* About this exercise
Go through the entries below and collect each line with the string "grey" in it.

Data extracted from a collection
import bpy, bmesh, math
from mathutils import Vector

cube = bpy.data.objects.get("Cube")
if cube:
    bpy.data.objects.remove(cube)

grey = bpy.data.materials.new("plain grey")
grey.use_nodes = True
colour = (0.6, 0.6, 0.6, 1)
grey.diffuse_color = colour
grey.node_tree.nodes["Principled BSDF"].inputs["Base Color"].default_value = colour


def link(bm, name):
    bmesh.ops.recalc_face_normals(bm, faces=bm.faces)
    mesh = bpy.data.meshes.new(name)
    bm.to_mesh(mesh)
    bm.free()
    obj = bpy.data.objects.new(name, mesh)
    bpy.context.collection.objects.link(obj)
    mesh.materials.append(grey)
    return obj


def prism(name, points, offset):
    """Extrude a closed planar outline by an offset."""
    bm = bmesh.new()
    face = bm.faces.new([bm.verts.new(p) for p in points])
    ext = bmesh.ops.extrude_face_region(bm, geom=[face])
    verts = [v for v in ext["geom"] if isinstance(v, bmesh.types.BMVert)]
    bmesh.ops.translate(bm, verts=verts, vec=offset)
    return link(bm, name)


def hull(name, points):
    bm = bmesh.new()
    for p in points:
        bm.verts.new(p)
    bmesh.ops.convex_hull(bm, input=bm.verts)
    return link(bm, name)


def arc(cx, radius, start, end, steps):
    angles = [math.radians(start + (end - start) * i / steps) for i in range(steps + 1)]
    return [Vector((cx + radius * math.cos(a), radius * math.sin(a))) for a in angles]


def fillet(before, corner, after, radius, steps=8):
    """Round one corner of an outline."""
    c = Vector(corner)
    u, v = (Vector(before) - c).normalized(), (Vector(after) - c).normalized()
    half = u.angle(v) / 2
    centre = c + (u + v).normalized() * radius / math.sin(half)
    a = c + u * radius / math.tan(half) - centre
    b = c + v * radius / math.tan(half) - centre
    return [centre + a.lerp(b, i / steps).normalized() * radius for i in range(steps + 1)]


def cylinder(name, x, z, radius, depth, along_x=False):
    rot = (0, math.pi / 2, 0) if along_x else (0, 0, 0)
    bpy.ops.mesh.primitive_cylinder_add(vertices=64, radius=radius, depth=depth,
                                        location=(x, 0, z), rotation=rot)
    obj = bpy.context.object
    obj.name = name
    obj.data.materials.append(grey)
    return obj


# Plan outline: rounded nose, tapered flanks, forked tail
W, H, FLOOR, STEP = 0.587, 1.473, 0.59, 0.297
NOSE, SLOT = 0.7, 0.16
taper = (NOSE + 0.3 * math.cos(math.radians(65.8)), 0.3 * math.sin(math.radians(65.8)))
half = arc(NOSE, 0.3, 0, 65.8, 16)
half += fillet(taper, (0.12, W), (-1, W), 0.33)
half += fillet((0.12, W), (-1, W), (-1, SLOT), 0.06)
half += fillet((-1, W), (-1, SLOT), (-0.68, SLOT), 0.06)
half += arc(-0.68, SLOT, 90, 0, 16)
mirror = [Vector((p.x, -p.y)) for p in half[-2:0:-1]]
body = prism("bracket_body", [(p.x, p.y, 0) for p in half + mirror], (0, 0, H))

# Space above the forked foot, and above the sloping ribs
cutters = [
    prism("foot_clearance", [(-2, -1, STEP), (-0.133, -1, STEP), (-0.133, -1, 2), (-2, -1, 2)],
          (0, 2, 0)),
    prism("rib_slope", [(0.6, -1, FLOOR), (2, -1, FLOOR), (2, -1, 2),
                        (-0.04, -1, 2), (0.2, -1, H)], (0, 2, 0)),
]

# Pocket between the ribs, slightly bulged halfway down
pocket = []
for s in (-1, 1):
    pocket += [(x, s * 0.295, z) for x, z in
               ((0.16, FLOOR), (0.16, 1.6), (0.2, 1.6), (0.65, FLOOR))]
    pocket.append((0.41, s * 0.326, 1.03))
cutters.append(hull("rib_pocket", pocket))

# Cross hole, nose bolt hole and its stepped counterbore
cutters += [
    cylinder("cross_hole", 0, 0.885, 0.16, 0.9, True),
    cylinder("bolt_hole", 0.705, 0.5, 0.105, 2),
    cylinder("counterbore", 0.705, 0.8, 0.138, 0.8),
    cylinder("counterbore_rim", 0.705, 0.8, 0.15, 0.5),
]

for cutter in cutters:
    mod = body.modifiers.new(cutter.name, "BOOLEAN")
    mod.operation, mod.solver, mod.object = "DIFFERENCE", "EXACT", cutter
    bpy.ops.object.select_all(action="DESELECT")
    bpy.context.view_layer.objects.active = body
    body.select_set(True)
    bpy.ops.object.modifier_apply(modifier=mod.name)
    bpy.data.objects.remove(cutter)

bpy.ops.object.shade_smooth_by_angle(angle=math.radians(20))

* Exercise result
grey = bpy.data.materials.new("plain grey")
grey.use_nodes = True
grey.diffuse_color = colour
grey.node_tree.nodes["Principled BSDF"].inputs["Base Color"].default_value = colour
    mesh.materials.append(grey)
    obj.data.materials.append(grey)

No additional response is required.